Shujian Zhang: New Mexico Consortium

<div>Huanglongbing (HLB) disease (a.k.a. Citrus greening), caused by <em>Candidatus </em>Liberibacter spp., is the most devastating disease of citrus. As in other bacterial pathogens, Liberibacter secretes effectors that play important roles in disease onset and progression. At present, however, the molecular details of interaction between Liberibacter effectors and host citrus targets remain unresolved. Here, we describe the identification of two putative effector proteins (designated as LasP<sub>235, </sub>LasE<sub>3</sub>) with a eukaryotic nuclear localization signal (NLS) in the prophage region of the Liberibacter asiaticus (Las) psy62 genome. The purified recombinant protein was used in pull-down assays with total protein from both healthy and <em>Las</em>-infected citrus leaves.
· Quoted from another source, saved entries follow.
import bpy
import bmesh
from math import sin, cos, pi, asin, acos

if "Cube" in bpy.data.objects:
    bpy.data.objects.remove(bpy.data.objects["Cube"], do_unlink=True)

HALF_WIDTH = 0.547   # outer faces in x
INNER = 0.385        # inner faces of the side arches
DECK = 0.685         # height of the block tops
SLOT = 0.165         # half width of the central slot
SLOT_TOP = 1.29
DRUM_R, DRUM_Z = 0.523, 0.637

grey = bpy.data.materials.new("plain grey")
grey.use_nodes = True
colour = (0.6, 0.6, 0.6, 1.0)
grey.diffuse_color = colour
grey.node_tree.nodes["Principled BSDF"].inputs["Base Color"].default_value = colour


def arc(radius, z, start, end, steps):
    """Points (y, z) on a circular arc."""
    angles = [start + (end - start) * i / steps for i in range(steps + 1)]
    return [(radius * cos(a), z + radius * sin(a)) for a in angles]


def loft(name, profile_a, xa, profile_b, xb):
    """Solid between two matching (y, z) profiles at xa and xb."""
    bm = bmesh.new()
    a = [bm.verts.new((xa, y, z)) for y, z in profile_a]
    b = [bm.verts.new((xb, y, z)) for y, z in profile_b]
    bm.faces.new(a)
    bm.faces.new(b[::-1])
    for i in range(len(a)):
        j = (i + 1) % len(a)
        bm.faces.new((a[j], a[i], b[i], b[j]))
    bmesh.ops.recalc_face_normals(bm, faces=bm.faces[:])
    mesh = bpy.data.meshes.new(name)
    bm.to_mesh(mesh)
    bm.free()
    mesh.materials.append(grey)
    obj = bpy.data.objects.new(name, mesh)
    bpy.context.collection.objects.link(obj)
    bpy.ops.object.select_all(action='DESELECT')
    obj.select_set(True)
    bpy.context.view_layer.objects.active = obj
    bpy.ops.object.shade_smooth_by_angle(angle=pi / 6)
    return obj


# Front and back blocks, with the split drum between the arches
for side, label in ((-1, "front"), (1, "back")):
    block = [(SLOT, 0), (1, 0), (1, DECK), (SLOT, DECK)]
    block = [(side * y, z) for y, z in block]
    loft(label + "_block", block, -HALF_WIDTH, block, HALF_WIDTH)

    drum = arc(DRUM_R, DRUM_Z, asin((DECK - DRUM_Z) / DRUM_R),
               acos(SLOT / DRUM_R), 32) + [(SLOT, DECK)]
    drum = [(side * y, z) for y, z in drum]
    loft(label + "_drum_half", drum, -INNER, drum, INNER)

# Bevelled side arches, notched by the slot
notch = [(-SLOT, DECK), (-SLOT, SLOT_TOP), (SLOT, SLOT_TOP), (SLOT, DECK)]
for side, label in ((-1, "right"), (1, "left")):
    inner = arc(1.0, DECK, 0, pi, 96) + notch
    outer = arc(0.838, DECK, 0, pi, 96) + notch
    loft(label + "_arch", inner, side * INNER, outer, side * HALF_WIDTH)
The interacting complexes were subsequently purified using TALON affinity chromatography, and submitted to LC MS/MS, in order to identify citrus proteins that are unique to the healthy, infected, as well as several proteins that were expressed in both the healthy and infected samples. Among the identified interactors, we selected Aspartyl protease (AP), glycosyl hydrolases, LTP (lipid transfer proteins) and SOD (superoxide dismutase) for further validation. Using a similar approach, we also identified Kunitz-type Trypsin Inhibitor Protein (KTI), Asocorbate Peroxidase, Alcohol Dehydrogenase and Photosystem II proteins. Further biochemical assays, including characterization of AP, KTI, SOD and hydrolases, antimicrobial activity of LTPs, etc., in presence and absence of effectors, will be presented in detail. Our understanding of the mechanism of between Liberibacter effectors and citrus proteins should lead to the development of much-needed HLB therapies.</div>